12. No matter how gifted and talented you think you are, or your parents tell you you are, or the world tells you you are... you are not too good for manual labor.  Being a percussionist means spending extra hours setting up, tearing down, and moving stuff and moving stuff and moving stuff.  You're not a seasoned percussionist until you've almost fallen down the stage elevator hole or you've mastered the art of tearing down, transporting, and reassembling a 5-octave marimba.

Saturday, April 14, 2012

Rainy Day Activities: Classic Video Games

I contemplated about a dozen different titles and subtitles for this post, including "why I don't have a boyfriend," "things Android can do that your iPhone can't," and "I need to stop living in 1993."  At some point this entire blog shifted from "I'm going to review movies!" to "things I do on Saturdays when I don't feel like brushing my hair or leaving my apartment," so I apologize if anyone is disappointed about that.

For some reason, my most vivid childhood memories are of myself, my older brother, and my cousin playing old school Nintendo in our then unfinished basement on a 70s-vintage orange, floral couch and eating Tombstone pizzas off of the cement floor. Life was good, and I was pretty good at moving Mario from one side of the screen to the other.

And then, we got older: life got more complicated, and video games became far too in-depth for me to be interested in. When games started requiring me to "talk" to the goofy wizard in the forest and actually READ what he had to say in order to understand was I was supposed to do next, I lost interest.

And so here I sit, 21 years old, in 2012, with that same NES console and giant box of game cartridges next to my TV.  With the proper amount of blowing and wiggling and cursing, I can usually get most of the games to still function for awhile, but I know that this will not be forever and that this precious family heirloom (I think it was a hand-me-down from someone to begin with) will become a non-functioning, decorative item on my shelf at some point.

So now that we're all clear on my emotional motivations for this week's Saturday activity, I can begin.  Fortunately, this activity was made possible by a sub-culture of nerdier nerds who can't let go of their pasts either.  They develop the glorious Android apps that made this possible:
Ok, before you make any judgments from the photo, here's what you should be seeing: Original Nintendo games being played on my phone, using a Wii controller, mirrored on my TV.  Only one of those cables is actually necessary.  Oh, and the laptop isn't really part of it either...just needed music.

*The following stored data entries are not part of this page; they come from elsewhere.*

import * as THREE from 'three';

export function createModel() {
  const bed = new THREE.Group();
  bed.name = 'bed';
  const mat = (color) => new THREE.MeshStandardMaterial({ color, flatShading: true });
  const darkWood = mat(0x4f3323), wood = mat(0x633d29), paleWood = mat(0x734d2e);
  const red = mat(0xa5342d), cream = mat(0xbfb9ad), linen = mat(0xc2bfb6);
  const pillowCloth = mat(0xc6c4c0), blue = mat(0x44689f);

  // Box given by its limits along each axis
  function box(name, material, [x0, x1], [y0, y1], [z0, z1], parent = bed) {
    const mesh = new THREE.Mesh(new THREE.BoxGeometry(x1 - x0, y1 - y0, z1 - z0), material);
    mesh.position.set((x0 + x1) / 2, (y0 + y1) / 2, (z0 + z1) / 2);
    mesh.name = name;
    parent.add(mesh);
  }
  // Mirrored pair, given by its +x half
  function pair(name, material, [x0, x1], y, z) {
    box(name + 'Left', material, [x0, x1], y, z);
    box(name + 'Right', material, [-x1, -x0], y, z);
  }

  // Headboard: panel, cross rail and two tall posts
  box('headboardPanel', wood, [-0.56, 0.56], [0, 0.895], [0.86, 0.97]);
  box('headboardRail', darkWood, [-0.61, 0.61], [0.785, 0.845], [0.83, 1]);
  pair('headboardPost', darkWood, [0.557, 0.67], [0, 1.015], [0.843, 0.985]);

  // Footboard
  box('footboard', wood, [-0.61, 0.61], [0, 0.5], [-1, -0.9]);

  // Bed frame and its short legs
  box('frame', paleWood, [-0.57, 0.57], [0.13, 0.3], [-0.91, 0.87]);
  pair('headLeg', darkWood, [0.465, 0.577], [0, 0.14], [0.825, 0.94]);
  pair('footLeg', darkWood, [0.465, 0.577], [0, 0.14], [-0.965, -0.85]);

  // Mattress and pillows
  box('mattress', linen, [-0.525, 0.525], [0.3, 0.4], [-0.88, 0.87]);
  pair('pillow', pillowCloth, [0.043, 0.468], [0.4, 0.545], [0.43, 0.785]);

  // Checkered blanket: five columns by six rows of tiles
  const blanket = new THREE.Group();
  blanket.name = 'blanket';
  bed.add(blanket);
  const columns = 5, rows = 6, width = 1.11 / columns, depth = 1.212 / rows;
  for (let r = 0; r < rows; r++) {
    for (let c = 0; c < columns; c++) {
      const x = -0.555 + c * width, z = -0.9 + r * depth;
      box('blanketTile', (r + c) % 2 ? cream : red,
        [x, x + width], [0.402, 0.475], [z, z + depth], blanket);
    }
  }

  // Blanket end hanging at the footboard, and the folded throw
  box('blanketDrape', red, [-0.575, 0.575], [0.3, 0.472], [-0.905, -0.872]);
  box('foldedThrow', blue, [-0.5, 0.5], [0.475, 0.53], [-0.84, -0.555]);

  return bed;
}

Legal importances: some of this is kind of stealing, but not in my case.  From what I understand, I can download the games without doing anything wrong as long as I posses a physical copy of the game cartridge.  Or something.  Feel free to make your own judgements about whether or not you give a shit about stealing.

If you care to do this, here's what you'll need to have/figure out:
Android phone + game console emulator from the app market + individual game ROMS
Wii controller app + Wii remote (or another wireless kind)
TV with HDMI in + HDMI cable + HDMI adapter for your phone
...that's about as much detail as I care to delve into because I suspect no one cares.

Oh, and if you've never heard of this whole emulator/ROM process, you can do it on a computer as well. All of your childhood memories at your fingertips to entertain you in class. For free. Maybe illegal.

PS, for BUSMM kids: see that blue/orange thing on the far right?... one of six sleeves of DVDs from the Friends box set. Be jealous.

K bye, have a date with Sonic the Hedgehog.

Sunday, April 8, 2012

Music: Music Monday Part III

Ok, so it's still technically Sunday for a few more minutes, but I'm not ready for bed so get over it.


1. I feel a really sad sense of nerd pride when parts of my library contents are too cool to be in the iTunes store.

2. I'm excited to see Fountains of Wayne in a few weeks.

3. I'm sad that I only recently found Ani DiFranco.

4. I'm watching Friends.

5. My tummy hurts from too many Peeps. 

6. I need to find more original ways to name my playlists.